What the task asks:
Work through the data line by line, gathering every line that has the word "bays".

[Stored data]
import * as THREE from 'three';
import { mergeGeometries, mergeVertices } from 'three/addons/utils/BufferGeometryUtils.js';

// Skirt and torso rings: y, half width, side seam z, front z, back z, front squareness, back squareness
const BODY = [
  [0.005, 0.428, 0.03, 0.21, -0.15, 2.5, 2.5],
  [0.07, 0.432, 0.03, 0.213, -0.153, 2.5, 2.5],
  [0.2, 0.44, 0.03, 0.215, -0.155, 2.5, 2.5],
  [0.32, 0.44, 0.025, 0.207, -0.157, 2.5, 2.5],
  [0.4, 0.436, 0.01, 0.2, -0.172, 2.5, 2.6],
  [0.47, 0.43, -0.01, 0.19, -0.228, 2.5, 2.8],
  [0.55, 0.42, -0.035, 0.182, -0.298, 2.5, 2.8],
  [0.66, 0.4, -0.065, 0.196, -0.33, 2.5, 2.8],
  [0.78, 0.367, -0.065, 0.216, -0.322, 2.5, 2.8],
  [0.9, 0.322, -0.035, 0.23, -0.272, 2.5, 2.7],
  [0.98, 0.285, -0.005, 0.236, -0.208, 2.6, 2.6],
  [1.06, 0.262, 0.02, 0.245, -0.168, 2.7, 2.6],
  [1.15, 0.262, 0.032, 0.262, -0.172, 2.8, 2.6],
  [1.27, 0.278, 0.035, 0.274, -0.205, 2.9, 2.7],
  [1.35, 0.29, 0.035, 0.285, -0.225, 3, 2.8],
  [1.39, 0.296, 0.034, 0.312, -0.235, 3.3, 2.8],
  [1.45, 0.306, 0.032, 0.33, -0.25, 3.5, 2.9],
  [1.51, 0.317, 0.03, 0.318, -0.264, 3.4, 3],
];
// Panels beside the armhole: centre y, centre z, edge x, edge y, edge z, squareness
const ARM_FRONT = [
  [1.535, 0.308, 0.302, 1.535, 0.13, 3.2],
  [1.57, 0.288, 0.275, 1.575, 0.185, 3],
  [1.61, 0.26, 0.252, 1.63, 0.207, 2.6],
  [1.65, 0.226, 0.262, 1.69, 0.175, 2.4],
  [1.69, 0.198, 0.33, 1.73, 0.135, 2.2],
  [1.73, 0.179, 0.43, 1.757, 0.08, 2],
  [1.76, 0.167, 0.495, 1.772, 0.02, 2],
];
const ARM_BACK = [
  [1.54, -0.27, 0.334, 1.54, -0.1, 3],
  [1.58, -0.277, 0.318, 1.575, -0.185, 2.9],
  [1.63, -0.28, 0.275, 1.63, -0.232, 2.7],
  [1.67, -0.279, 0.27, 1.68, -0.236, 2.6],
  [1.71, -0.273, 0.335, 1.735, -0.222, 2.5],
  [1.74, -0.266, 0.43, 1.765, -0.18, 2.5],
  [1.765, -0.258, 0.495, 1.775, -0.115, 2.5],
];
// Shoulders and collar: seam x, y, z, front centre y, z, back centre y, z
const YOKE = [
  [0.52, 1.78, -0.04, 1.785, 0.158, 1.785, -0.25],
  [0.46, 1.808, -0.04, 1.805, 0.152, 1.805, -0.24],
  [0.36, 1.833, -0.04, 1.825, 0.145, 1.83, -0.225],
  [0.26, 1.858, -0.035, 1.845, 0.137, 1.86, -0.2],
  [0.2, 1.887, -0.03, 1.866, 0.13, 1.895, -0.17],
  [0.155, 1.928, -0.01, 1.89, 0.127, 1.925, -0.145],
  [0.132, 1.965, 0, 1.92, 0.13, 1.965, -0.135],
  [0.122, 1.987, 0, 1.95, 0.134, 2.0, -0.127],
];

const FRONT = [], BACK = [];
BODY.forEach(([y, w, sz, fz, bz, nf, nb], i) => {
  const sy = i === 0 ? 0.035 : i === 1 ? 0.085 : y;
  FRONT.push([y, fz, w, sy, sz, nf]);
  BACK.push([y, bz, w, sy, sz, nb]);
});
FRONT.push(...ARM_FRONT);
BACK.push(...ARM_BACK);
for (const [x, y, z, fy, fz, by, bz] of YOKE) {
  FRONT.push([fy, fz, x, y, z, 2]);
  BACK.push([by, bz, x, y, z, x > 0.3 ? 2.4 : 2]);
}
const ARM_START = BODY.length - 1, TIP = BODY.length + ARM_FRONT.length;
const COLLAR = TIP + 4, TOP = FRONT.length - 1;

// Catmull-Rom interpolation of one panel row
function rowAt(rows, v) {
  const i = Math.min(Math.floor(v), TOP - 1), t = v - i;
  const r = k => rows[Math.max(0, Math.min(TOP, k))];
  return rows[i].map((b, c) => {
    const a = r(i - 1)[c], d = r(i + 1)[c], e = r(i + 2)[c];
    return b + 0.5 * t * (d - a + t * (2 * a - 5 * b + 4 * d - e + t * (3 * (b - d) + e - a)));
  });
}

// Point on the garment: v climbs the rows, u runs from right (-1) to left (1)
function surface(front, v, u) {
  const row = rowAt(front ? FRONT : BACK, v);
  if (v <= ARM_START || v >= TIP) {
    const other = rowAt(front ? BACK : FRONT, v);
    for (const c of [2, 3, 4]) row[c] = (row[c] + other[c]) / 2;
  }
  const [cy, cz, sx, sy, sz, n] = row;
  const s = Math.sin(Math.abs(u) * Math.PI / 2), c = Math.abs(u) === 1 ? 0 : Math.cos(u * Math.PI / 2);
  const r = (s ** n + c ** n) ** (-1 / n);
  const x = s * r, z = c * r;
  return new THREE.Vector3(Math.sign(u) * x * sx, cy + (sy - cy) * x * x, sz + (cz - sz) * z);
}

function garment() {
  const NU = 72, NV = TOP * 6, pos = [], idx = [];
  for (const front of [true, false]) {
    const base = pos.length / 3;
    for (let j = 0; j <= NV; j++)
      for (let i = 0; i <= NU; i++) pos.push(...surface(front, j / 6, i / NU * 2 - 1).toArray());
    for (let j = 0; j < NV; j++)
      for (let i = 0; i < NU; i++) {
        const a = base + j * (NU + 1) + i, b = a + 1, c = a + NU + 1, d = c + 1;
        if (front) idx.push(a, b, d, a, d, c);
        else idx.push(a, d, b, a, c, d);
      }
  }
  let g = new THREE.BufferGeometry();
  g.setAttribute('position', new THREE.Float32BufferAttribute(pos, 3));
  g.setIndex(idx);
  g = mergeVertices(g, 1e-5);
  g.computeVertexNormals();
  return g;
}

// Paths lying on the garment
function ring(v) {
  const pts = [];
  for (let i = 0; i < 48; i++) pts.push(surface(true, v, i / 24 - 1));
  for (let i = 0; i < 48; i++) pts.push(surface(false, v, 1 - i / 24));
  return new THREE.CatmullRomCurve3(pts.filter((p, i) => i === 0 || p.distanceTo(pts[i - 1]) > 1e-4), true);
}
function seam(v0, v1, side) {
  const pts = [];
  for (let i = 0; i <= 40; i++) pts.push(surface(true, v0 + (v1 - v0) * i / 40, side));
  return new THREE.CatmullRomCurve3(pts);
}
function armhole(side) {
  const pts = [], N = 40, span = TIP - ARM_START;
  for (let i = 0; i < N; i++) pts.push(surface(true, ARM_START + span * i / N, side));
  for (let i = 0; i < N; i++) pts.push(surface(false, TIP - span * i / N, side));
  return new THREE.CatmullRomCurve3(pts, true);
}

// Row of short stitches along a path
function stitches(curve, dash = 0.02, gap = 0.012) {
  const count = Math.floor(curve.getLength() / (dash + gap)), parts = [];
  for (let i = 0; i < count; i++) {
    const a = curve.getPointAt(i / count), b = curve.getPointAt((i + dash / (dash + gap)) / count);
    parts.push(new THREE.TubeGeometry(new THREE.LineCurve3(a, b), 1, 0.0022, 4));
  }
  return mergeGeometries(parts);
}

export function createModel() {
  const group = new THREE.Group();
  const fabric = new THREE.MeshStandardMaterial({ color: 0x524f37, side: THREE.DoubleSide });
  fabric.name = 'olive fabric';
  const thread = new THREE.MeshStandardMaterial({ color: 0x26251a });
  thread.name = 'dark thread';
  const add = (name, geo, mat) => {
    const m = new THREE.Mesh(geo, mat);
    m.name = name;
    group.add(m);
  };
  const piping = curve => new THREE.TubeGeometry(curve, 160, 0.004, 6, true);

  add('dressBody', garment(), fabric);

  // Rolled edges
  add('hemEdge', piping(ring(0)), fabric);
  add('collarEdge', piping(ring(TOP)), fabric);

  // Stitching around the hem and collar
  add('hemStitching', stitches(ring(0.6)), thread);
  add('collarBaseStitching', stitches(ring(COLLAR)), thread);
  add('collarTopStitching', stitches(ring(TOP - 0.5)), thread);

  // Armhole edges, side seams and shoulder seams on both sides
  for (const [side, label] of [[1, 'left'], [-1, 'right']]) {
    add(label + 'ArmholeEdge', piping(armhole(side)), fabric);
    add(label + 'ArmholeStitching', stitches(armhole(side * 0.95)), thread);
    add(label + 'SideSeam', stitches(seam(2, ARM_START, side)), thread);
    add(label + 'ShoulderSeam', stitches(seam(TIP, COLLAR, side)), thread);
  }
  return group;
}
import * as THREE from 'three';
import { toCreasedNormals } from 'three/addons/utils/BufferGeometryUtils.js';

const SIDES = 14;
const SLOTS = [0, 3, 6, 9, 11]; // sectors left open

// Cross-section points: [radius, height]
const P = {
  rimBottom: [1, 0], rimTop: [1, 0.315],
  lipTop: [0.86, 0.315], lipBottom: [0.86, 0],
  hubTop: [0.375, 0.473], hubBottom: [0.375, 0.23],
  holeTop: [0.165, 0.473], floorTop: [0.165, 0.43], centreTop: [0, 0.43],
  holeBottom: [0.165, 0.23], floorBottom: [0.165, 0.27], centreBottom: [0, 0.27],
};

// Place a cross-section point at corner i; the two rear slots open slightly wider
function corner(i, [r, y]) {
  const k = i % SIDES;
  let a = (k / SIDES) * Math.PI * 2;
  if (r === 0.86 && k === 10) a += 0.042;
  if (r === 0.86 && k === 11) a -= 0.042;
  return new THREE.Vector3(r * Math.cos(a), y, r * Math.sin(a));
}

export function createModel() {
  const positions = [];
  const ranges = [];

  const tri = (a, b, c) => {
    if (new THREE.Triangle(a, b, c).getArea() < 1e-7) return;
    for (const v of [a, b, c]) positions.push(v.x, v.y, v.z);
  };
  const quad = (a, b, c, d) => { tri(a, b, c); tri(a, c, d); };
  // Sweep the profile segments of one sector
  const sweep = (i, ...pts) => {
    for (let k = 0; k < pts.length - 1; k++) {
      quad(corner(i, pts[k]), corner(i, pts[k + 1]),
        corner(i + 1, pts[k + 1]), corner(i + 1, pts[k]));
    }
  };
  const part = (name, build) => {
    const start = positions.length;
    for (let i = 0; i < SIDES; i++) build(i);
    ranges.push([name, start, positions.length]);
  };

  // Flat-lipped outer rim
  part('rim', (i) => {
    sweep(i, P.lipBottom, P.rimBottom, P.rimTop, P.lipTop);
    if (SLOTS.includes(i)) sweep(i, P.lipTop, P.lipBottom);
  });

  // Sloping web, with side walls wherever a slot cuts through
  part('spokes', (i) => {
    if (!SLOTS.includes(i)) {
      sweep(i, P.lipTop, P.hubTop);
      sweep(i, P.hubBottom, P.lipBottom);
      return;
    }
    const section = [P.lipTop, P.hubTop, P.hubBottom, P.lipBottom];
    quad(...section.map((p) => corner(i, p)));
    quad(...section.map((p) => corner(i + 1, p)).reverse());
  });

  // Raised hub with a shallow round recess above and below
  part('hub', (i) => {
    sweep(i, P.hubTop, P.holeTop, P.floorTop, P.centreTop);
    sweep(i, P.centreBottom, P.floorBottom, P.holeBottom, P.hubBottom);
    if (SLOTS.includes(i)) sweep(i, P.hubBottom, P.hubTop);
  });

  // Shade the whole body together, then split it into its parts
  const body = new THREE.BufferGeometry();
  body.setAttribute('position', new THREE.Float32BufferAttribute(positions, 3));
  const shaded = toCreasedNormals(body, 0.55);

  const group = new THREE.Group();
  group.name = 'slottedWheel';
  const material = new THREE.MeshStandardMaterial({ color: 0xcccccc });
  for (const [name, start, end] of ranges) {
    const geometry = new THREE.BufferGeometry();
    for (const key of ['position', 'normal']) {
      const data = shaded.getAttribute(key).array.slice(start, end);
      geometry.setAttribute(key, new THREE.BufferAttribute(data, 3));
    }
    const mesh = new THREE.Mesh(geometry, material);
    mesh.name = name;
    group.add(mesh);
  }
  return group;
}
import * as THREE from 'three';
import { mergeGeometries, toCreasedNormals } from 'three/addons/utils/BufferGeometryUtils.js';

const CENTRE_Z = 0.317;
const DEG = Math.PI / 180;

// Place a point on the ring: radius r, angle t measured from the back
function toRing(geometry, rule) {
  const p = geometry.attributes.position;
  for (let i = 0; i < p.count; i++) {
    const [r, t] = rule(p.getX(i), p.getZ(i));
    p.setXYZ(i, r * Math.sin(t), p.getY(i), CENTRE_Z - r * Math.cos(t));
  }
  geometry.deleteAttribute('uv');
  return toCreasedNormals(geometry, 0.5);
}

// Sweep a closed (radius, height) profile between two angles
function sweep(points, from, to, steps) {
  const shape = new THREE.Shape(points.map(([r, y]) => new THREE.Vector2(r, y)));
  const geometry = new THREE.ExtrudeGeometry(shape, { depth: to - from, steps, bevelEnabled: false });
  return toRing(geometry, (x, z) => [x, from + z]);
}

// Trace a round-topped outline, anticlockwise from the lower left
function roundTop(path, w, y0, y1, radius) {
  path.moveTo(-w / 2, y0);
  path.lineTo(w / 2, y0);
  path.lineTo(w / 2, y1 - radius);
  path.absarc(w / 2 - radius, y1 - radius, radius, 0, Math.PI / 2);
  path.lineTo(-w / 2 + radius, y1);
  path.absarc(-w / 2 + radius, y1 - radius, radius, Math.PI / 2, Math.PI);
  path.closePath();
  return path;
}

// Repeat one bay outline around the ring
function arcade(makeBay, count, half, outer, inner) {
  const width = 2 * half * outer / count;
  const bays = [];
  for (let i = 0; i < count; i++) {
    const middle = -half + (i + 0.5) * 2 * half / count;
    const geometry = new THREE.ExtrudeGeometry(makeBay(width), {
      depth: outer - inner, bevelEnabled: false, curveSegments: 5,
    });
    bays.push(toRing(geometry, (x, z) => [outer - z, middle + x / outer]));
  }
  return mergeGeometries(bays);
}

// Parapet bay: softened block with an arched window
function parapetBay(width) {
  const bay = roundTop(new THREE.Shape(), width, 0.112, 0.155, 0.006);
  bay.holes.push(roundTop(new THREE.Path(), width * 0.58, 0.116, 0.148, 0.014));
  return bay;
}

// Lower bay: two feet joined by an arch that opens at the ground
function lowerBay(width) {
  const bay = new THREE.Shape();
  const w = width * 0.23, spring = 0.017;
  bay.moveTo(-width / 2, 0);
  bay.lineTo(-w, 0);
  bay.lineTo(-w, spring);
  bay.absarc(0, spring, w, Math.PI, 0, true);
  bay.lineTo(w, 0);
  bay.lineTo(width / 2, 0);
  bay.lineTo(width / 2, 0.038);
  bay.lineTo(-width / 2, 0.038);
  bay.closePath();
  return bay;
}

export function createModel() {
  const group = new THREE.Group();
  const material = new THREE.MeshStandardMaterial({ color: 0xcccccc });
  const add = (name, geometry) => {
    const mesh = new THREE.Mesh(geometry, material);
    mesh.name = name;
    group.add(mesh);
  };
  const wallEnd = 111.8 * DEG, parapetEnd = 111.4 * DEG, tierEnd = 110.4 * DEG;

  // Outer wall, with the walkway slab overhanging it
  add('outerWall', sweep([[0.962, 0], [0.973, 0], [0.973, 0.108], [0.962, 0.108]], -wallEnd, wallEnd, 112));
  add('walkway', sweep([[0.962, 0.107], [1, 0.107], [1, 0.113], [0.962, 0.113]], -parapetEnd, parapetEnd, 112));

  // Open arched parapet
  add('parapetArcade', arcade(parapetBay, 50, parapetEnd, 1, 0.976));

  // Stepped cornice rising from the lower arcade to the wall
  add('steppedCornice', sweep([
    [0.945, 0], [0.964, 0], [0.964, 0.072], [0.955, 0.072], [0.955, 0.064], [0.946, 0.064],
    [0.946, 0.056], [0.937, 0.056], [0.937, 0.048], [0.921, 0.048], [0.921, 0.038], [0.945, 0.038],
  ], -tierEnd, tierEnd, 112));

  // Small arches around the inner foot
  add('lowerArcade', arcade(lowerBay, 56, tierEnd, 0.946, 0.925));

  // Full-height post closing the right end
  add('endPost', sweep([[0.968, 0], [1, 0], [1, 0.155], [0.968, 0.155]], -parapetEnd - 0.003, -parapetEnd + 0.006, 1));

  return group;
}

Answer below:
  const bays = [];
    bays.push(toRing(geometry, (x, z) => [outer - z, middle + x / outer]));
  return mergeGeometries(bays);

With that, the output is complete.